‘As a result of an undersupply of beds and a lack of investment in community mental health resources, consumers are presented with limited options when seeking help – the ED has become the default option for mental health service entry and few, if any, have been designed for the appropriate assessment and management of those with mental health presentations.’

The RANZCP calls on all governments to commit to a comprehensive overhaul of the mental health system to allow for earlier intervention.

‘Emergency departments are a barometer of the quality and equity of our mental health system as a whole,’ explained Associate Professor Lakra.

‘A mental health system which fails to deliver appropriate prevention and early intervention services will see more people present to EDs, more acutely unwell and requiring more intensive treatment and support.’

Professor Sharon Lawn, a community member of the RANZCP Community Collaboration Committee, explained that the situation occurring in EDs is unacceptable and needs to be addressed with longer-term solutions, not mere band-aid measures.

‘People with mental distress and their families need to know that if they need to seek help at this level, attending an ED is not going to make their situation worse, that they are not going to be more traumatised by the experience,’ said Professor Lawn.

‘There is a lot of rhetoric about help-seeking at the moment but this is a real problem if people can’t access support when they need it, either because it doesn’t exist, there are long waiting lists to get help, or the support is spread so thin or uncoordinated that it makes little impact on their mental health and wellbeing in the longer-term.

‘We need better and more timely support in the community so that people don’t need to present to emergency departments in crisis.

‘Fixing ED flow is one part of the solution but the whole system needs to work together so that there is proper support for people to get help early and get quality and timely follow-up support to help keep them well.’

The RANZCP strongly supports the need for more to be done, by the state, territory and federal governments to address the issues of mental health presentations in EDs and provide more community services to provide earlier support, sooner.

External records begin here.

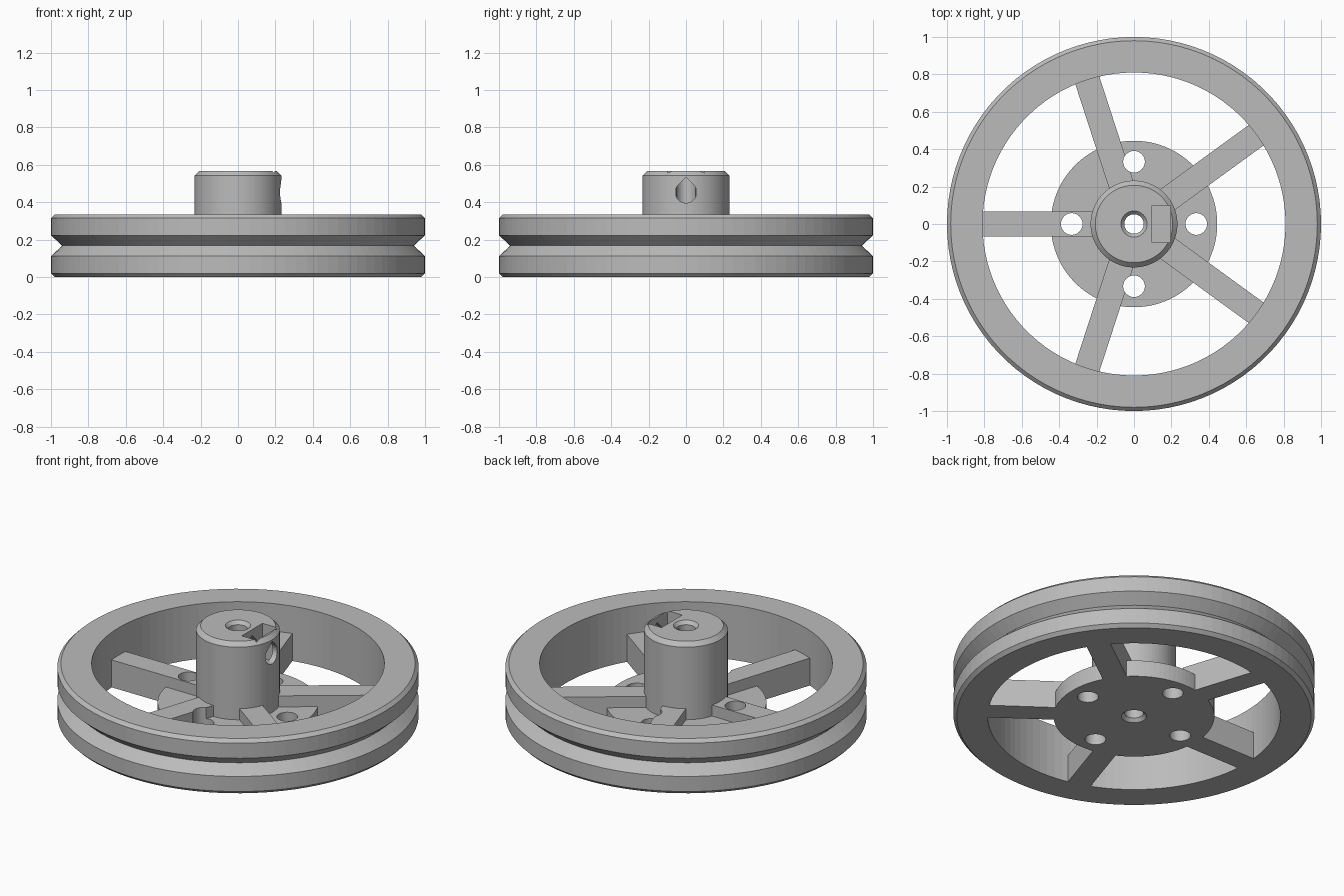
import bpy, bmesh, math
from mathutils import Matrix

default = bpy.data.objects.get("Cube")
if default:
    bpy.data.objects.remove(default)

grey = bpy.data.materials.new("plain_grey")
grey.use_nodes = True
grey.diffuse_color = (0.5, 0.5, 0.5, 1)
grey.node_tree.nodes["Principled BSDF"].inputs["Base Color"].default_value = (0.5, 0.5, 0.5, 1)

HEIGHT = 0.335
SPOKE_TOP = HEIGHT / 2


def make_object(name, bm):
    bmesh.ops.recalc_face_normals(bm, faces=bm.faces)
    mesh = bpy.data.meshes.new(name)
    bm.to_mesh(mesh)
    bm.free()
    mesh.materials.append(grey)
    ob = bpy.data.objects.new(name, mesh)
    bpy.context.collection.objects.link(ob)
    return ob


def lathe(name, profile, steps=100):
    """Revolve a closed (radius, z) profile around the z axis."""
    bm = bmesh.new()
    rings = []
    for i in range(steps):
        a = 2 * math.pi * i / steps
        rings.append([bm.verts.new((r * math.cos(a), r * math.sin(a), z)) for r, z in profile])
    n = len(profile)
    for i in range(steps):
        p, q = rings[i], rings[(i + 1) % steps]
        for j in range(n):
            k = (j + 1) % n
            bm.faces.new((p[j], q[j], q[k], p[k]))
    return make_object(name, bm)


def box(name, x0, x1, width, z0, z1, angle=0):
    bm = bmesh.new()
    place = (Matrix.Rotation(angle, 4, 'Z')
             @ Matrix.Translation(((x0 + x1) / 2, 0, (z0 + z1) / 2))
             @ Matrix.Diagonal((x1 - x0, width, z1 - z0, 1)))
    bmesh.ops.create_cube(bm, size=1, matrix=place)
    return make_object(name, bm)


def cut(ob, cutter):
    mod = ob.modifiers.new("cut", 'BOOLEAN')
    mod.operation = 'DIFFERENCE'
    mod.solver = 'EXACT'
    mod.object = cutter
    bpy.context.view_layer.objects.active = ob
    bpy.ops.object.modifier_apply(modifier=mod.name)


# Rim with chamfered edges and a V groove for the belt
lathe("grooved_rim", [
    (0.81, 0), (0.98, 0), (1, 0.02), (1, 0.112), (0.94, SPOKE_TOP), (1, 0.223),
    (1, HEIGHT - 0.02), (0.98, HEIGHT), (0.81, HEIGHT)])

# Centre disc and hub with a countersunk bore
hub = lathe("hub_and_disc", [
    (0.07, 0), (0.445, 0), (0.445, 0.1), (0.232, 0.1), (0.232, 0.543),
    (0.207, 0.568), (0.07, 0.568), (0.052, 0.548), (0.052, 0.02)])

# Five spokes, running slightly into the hub and the rim
spokes = [box(f"spoke_{i + 1}", 0.18, 0.825, 0.135, 0, SPOKE_TOP, math.pi + i * math.tau / 5)
          for i in range(5)]

# Four round holes through the disc and the spokes they touch
bm = bmesh.new()
for i in range(4):
    bmesh.ops.create_cone(bm, cap_ends=True, segments=40, radius1=0.058, radius2=0.058, depth=0.6,
                          matrix=Matrix.Rotation(i * math.pi / 2, 4, 'Z') @ Matrix.Translation((0.333, 0, 0)))
holes = make_object("hole_cutter", bm)
for part in [hub] + spokes:
    cut(part, holes)

# Nut slot sunk into the hub top
slot = box("slot_cutter", 0.095, 0.195, 0.2, 0.355, 0.7)
cut(hub, slot)

# Teardrop set screw hole from the bore out through the hub side
bm = bmesh.new()
radius, centre = 0.057, 0.453
outline = [(0, centre + radius * math.sqrt(2))]
for i in range(25):
    a = math.radians(135 + 270 * i / 24)
    outline.append((radius * math.cos(a), centre + radius * math.sin(a)))
face = bm.faces.new([bm.verts.new((0.01, y, z)) for y, z in outline])
grown = bmesh.ops.extrude_face_region(bm, geom=[face])
bmesh.ops.translate(bm, vec=(0.3, 0, 0),
                    verts=[v for v in grown["geom"] if isinstance(v, bmesh.types.BMVert)])
if face.is_valid and len(face.link_loops if hasattr(face, "link_loops") else []) < 0:
    bm.faces.remove(face)
screw = make_object("screw_hole_cutter", bm)
cut(hub, screw)

# Remove the cutters
for cutter in (holes, slot, screw):
    bpy.data.objects.remove(cutter)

For all other expert mental health information, visit Your Health in Mind, the RANZCP’s consumer health information website.

ENQUIRIES: For more information, or to arrange an interview call Sarah Carr on +61 437 315 911, or email